What I have at the moment is not a very writerly room. None of my furniture has a story attached. There are no busts of literary immortals (there's enough pressure as it is). There's no art on the walls and the view isn't up too much. I can see a tree. The tree has a carrier bag in it (sounds like the beginning of a picture book for already jaded children). And I don't like writing in it. It's cold. I mostly write in bed. The laptop sits on the duvet in the winter, atop bejeaned legs in summer. Never bare legs, I don't want to get cancer. Perhaps I put too much faith in the shielding power of denim/a high tog rating and should invest in a lead apron, such as the one I read A. L. Kennedy uses. But it sounds heavy. Thanks to various articles I also know that A. L. Kennedy has a special chair for her back and does t'ai chi, apparently in her hallway. Is it because the act of writing is so hard to pin down that it's easier to communicate that A. L. Kennedy has a special chair than how she manages to do what she does so well? Well, it stuck with me anyway. The chair looked particularly impressive. I have a chair that functions, but doesn't impress.
So, I'm on the look out for a Writer's Room, should the need arise to publish a photograph of it. I'm in no real hurry, this being an entirely imaginary need located at some point in an imaginary future. But it never hurts to plan ahead. I quite like the idea of a shed, too. George Bernard Shaw had one that revolved. I don't know if it was worked from within by a pedal, or required external pushing. If it was pushed, I wonder if anyone ever got carried away and pushed too hard, sending GBS rolling around the garden in what had essentially become a furnished tumble drier. If I had a revolving shed, it would be a constant temptation to do just that. I once sat in the middle of one of those giant cotton-reel things that cables are wound around while my dad pushed it up and down a field. It's a giddy joy that has to be experienced. Perhaps a stationary room,then, if any work is to be done.
My ideal Writer's Room would contain a fire (it would exist in a state of perpetual autumn, sun-warmed days winding down into crisp nights), a really good reading chair, a computer that magically did not induce RSI, tendonitis, crick neck, knee fatigue, boggle-eye or other medically recognized ailments, bookshelves, one of those ladders that slide along bookshelves, snoozing pets and a footstool. I realize that I'm just a smoking jacket away from being the narrator of a Gothic horror B-movie, one of those 'Welcome, traveller. Sit by the fire' deals, but I can't help it, I like fires.

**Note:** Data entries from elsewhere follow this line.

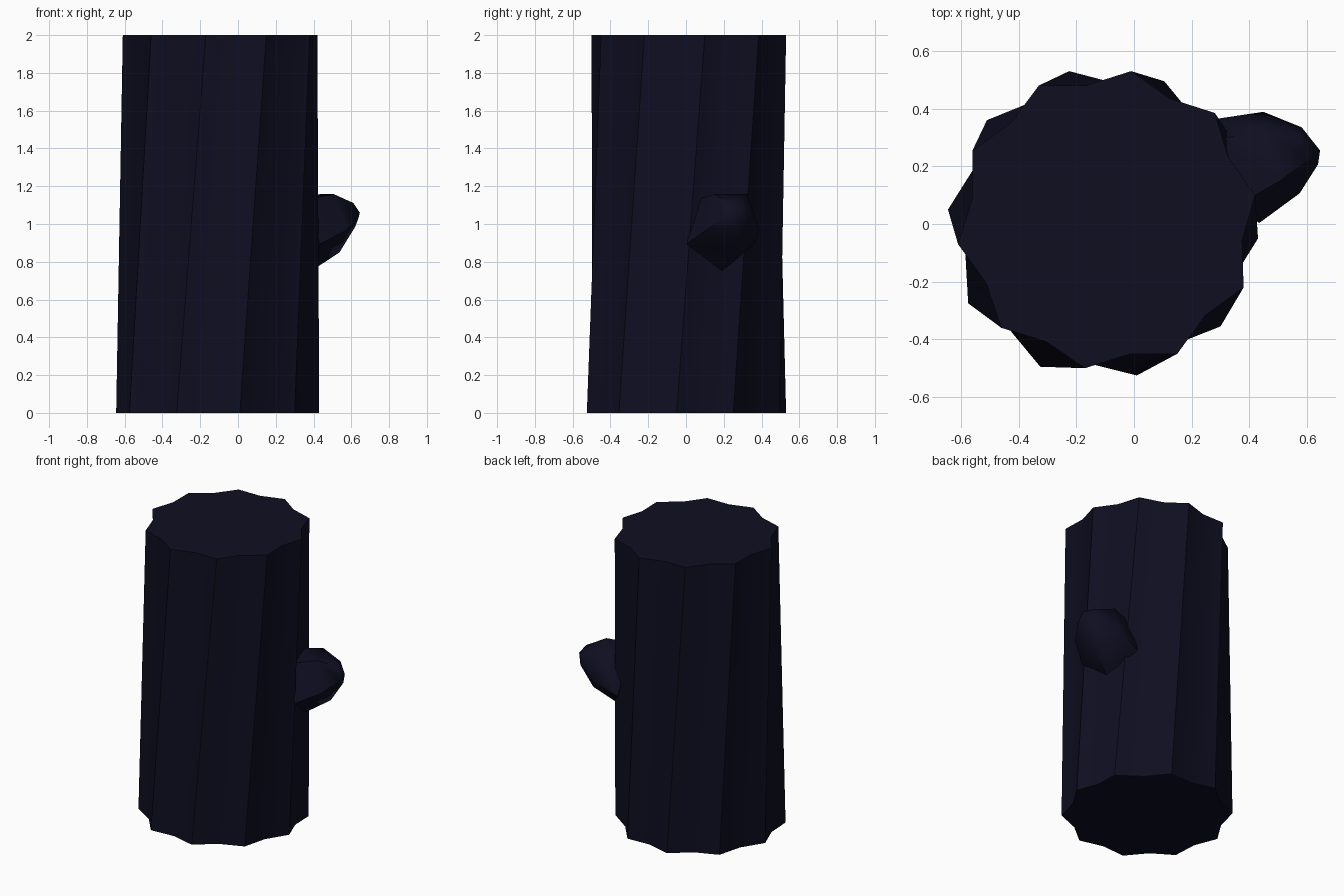
import bpy, bmesh, math
from mathutils import Vector

cube = bpy.data.objects.get("Cube")
if cube:
    bpy.data.objects.remove(cube, do_unlink=True)

# Single dark bark colour
bark = bpy.data.materials.new("dark navy bark")
bark.use_nodes = True
colour = (0.0045, 0.0045, 0.0155, 1)
bark.diffuse_color = colour
shader = bark.node_tree.nodes["Principled BSDF"]
shader.inputs["Base Color"].default_value = colour
shader.inputs["Roughness"].default_value = 0.9


def loft(name, rings, tip=None, angle=40):
    """Bridge rings of points, closing the ends with a face or a tip."""
    bm = bmesh.new()
    loops = [[bm.verts.new(p) for p in ring] for ring in rings]
    n = len(loops[0])
    for low, high in zip(loops, loops[1:]):
        for i in range(n):
            j = (i + 1) % n
            bm.faces.new((low[i], low[j], high[j], high[i]))
    bm.faces.new(loops[0][::-1])
    if tip:
        point = bm.verts.new(tip)
        for i in range(n):
            bm.faces.new((loops[-1][i], loops[-1][(i + 1) % n], point))
    else:
        bm.faces.new(loops[-1])
    bmesh.ops.recalc_face_normals(bm, faces=bm.faces)
    mesh = bpy.data.meshes.new(name)
    bm.to_mesh(mesh)
    bm.free()
    mesh.materials.append(bark)
    obj = bpy.data.objects.new(name, mesh)
    bpy.context.collection.objects.link(obj)
    bpy.ops.object.select_all(action='DESELECT')
    obj.select_set(True)
    bpy.context.view_layer.objects.active = obj
    bpy.ops.object.shade_smooth_by_angle(angle=math.radians(angle))
    return obj


def ridged_ring(tips, z):
    """Add a shallow groove between each pair of ridge tips."""
    centre = Vector((-0.1, 0.01, z))
    ring = []
    for i, tip in enumerate(tips):
        a = Vector((*tip, z))
        b = Vector((*tips[(i + 1) % len(tips)], z))
        ring += [a, centre.lerp((a + b) / 2, 0.95)]
    return ring


# Trunk: ten ridges that twist slightly on the way up
bottom = [(-0.645, 0.05), (-0.575, -0.275), (-0.325, -0.495), (0.01, -0.525),
          (0.3, -0.355), (0.43, -0.05), (0.37, 0.25), (0.105, 0.495),
          (-0.225, 0.53), (-0.51, 0.36)]
top = [(-0.61, -0.07), (-0.46, -0.36), (-0.17, -0.5), (0.15, -0.45),
       (0.38, -0.22), (0.42, 0.1), (0.28, 0.385), (-0.01, 0.53),
       (-0.33, 0.48), (-0.56, 0.255)]
loft("trunk", [ridged_ring(bottom, 0), ridged_ring(top, 2)])

# Branch stub: tapering five-sided rings, point downwards
side = Vector((-0.4, 0.9, 0))
up = Vector((-0.22, -0.05, 1))


def stub_ring(centre, width, height):
    angles = [math.radians(-90 + 72 * i) for i in range(5)]
    return [Vector(centre) + side * width * math.cos(a) + up * height * math.sin(a)
            for a in angles]


loft("branch_stub", [stub_ring((0.34, 0.18, 0.96), 0.21, 0.21),
                     stub_ring((0.5, 0.245, 1.02), 0.165, 0.17),
                     stub_ring((0.605, 0.27, 1.055), 0.075, 0.07)],
     tip=(0.645, 0.255, 1.06), angle=60)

None of this is essential to writing, of course, or even conducive. I don't actually need anything to write. I prefer home to coffee shops because you don't have to take your laptop into the loo with you and the cake is cheaper, but there are no special requirements beyond that. Any computer, any notebook, any pen is fine by me. Any time of day is fine, too, though I seem to work better in the afternoon after my brain has warmed up a bit. Actually, my ideal Writer's Room would contain great gobs of time as that's the only thing I need more of.

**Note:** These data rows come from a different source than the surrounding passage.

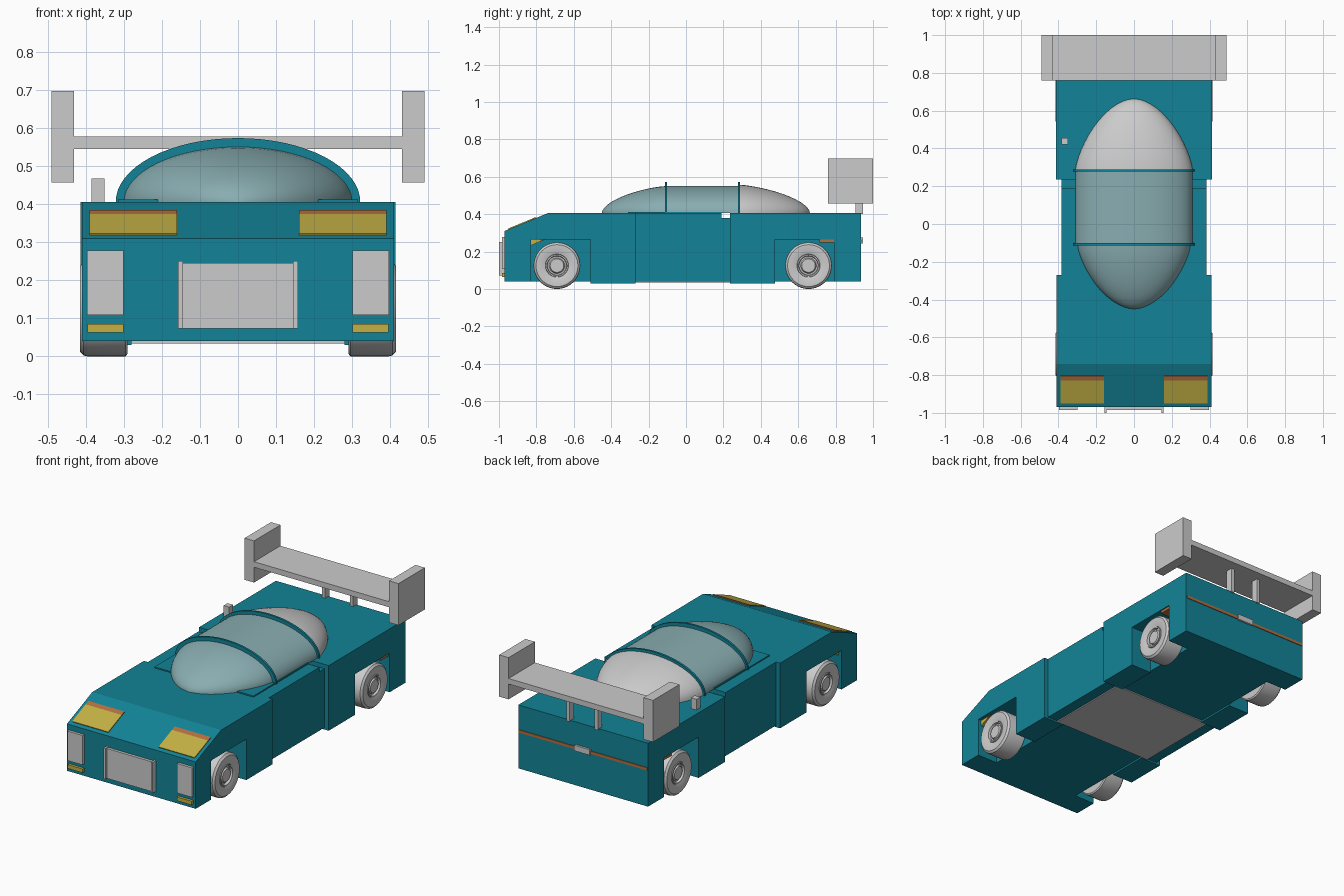
import bpy, bmesh
from math import sin, cos, pi, radians, atan2

if "Cube" in bpy.data.objects:
    bpy.data.objects.remove(bpy.data.objects["Cube"])

def material(name, rgb):
    m = bpy.data.materials.new(name)
    m.diffuse_color = (*rgb, 1)
    m.use_nodes = True
    m.node_tree.nodes["Principled BSDF"].inputs["Base Color"].default_value = m.diffuse_color
    return m

TEAL = material("teal_paint", (0.006, 0.23, 0.31))
GLASS = material("tinted_glass", (0.25, 0.42, 0.44))
YELLOW = material("yellow_lens", (0.55, 0.44, 0.06))
ORANGE = material("orange_lens", (0.45, 0.16, 0.05))

def finish(name, bm, mat=None, mirror=False, smooth=False):
    bmesh.ops.remove_doubles(bm, verts=bm.verts, dist=1e-5)
    bmesh.ops.recalc_face_normals(bm, faces=bm.faces)
    me = bpy.data.meshes.new(name)
    bm.to_mesh(me)
    bm.free()
    ob = bpy.data.objects.new(name, me)
    bpy.context.collection.objects.link(ob)
    if mat:
        me.materials.append(mat)
    if mirror:
        ob.modifiers.new("mirror", 'MIRROR')
    if smooth:
        bpy.ops.object.select_all(action='DESELECT')
        ob.select_set(True)
        bpy.context.view_layer.objects.active = ob
        bpy.ops.object.shade_smooth_by_angle(angle=radians(35))
    return ob

def extrude(name, yz, x0, x1, mat=None, mirror=False):
    """Side profile (y, z) extruded along x."""
    bm = bmesh.new()
    face = bm.faces.new([bm.verts.new((x0, y, z)) for y, z in yz])
    new = bmesh.ops.extrude_face_region(bm, geom=[face])["geom"]
    bmesh.ops.translate(bm, vec=(x1 - x0, 0, 0),
                        verts=[v for v in new if isinstance(v, bmesh.types.BMVert)])
    return finish(name, bm, mat, mirror)

def box(name, x, y, z, mat=None, mirror=False):
    yz = [(y[0], z[0]), (y[1], z[0]), (y[1], z[1]), (y[0], z[1])]
    return extrude(name, yz, x[0], x[1], mat, mirror)

def half_loft(name, stations, mat, n=32, base=0.405):
    """Half-ellipse sections (y, half width, height) joined along y."""
    bm = bmesh.new()
    rings = [[bm.verts.new((w * cos(pi * i / n), y, base + h * sin(pi * i / n)))
              for i in range(n + 1)] for y, w, h in stations]
    for a, b in zip(rings, rings[1:]):
        for i in range(n + 1):
            j = (i + 1) % (n + 1)
            bm.faces.new((a[i], a[j], b[j], b[i]))
    for r in (rings[0], rings[-1]):
        bm.faces.new(r)
    bmesh.ops.dissolve_degenerate(bm, dist=1e-5, edges=bm.edges)
    return finish(name, bm, mat, smooth=True)

def lathe(name, profile, cy, cz, n=40):
    """(radius, x) profile spun round a wheel axle."""
    bm = bmesh.new()
    vs = [bm.verts.new((x, cy + r, cz)) for r, x in profile]
    es = [bm.edges.new(p) for p in zip(vs, vs[1:])]
    bmesh.ops.spin(bm, geom=vs + es, cent=(0, cy, cz), axis=(1, 0, 0),
                   angle=2 * pi, steps=n, use_merge=True)
    return finish(name, bm, mirror=True, smooth=True)

# body: central hull, fenders with square wheel openings, recessed doors
extrude("hull", [(-.97, .04), (.935, .04), (.935, .405), (.235, .405), (.235, .38),
                 (.19, .38), (.19, .405), (-.74, .405), (-.97, .31)], -.28, .28, TEAL)
extrude("front_fender", [(-.97, .04), (-.83, .04), (-.83, .265), (-.51, .265), (-.51, .03),
                         (-.27, .03), (-.27, .405), (-.74, .405), (-.97, .31)],
        .28, .41, TEAL, True)
extrude("door", [(-.27, .04), (.235, .04), (.235, .38), (.19, .38), (.19, .405),
                 (-.27, .405)], .28, .385, TEAL, True)
extrude("rear_fender", [(.235, .03), (.475, .03), (.475, .265), (.79, .265), (.79, .04),
                        (.935, .04), (.935, .405), (.235, .405)], .28, .413, TEAL, True)
box("cockpit_sill", (.19, .315), (-.31, .19), (.404, .412), TEAL, True)
box("underfloor_panel", (-.32, .32), (-.27, .24), (.034, .042))

# canopy: nose, middle, tail and two hoops
ts = [0, .1, .2, .3, .4, .5, .6, .7, .8, .87, .93, .97, .99, 1]
fs = [(t, (1 - t ** 1.4) ** .55) for t in ts]
half_loft("canopy_nose", [(-.11 - .34 * t, .30 * f, .145 * f) for t, f in fs], GLASS)
half_loft("canopy_middle", [(-.11, .31, .147), (.28, .31, .147)], GLASS)
half_loft("canopy_tail", [(.28 + .383 * t, .312 * f, .153 * f) for t, f in fs], None)
for label, y in (("front", -.107), ("rear", .283)):
    half_loft(label + "_canopy_hoop", [(y - .006, .321, .168), (y + .006, .321, .168)], TEAL)

# wheels
for label, y in (("front", -.69), ("rear", .655)):
    lathe(label + "_tyre", [(.058, .395), (.062, .408), (.085, .415), (.112, .415), (.123, .405),
                            (.125, .395), (.125, .295), (.118, .29), (0, .29)], y, .125)
    lathe(label + "_rim", [(0, .41), (.036, .41), (.042, .398), (.05, .398), (.053, .412),
                           (.06, .412), (.062, .38)], y, .125)

# rear wing
box("wing_plank", (-.43, .43), (.76, 1.0), (.545, .577))
box("wing_endplate", (.43, .49), (.76, 1.0), (.457, .697), None, True)
box("wing_post", (.08, .10), (.905, .945), (.40, .55), None, True)

# headlights sunk into the sloping nose
a = atan2(.095, .23)
def on_slope(s, d):
    return (-.97 + s * cos(a) - d * sin(a), .31 + s * sin(a) + d * cos(a))
for name, s0, s1, mat in (("headlight", .022, .155, YELLOW), ("headlight_trim", .155, .182, ORANGE)):
    extrude(name, [on_slope(s0, -.125), on_slope(s1, -.125), on_slope(s1, .005),
                   on_slope(s0, .005)], .16, .39, mat, True)

# front vents, lamps and blank plate
box("front_vent", (.30, .397), (-.985, -.96), (.108, .278), None, True)
box("front_lamp", (.30, .395), (-.985, -.96), (.063, .085), YELLOW, True)
box("front_plate", (-.146, .146), (-.986, -.96), (.073, .245))
box("plate_edge", (.145, .157), (-1.0, -.96), (.073, .25), None, True)

# tail light bar, centre block, side intake
box("tail_light_bar", (-.408, .408), (.715, .939), (.248, .264), ORANGE)
box("tail_block", (-.05, .05), (.92, .947), (.243, .275))
box("intake_pipe", (-.385, -.35), (.42, .455), (.40, .467))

But I can have a fantasy Writer's Room, or even better a fantasy Reader's Room. And if the Guardian ever did come calling, I'd hand them a sketch of it because no photograph could really capture it. So, what would be in yours?
Anna Richards is the author of Little Gods.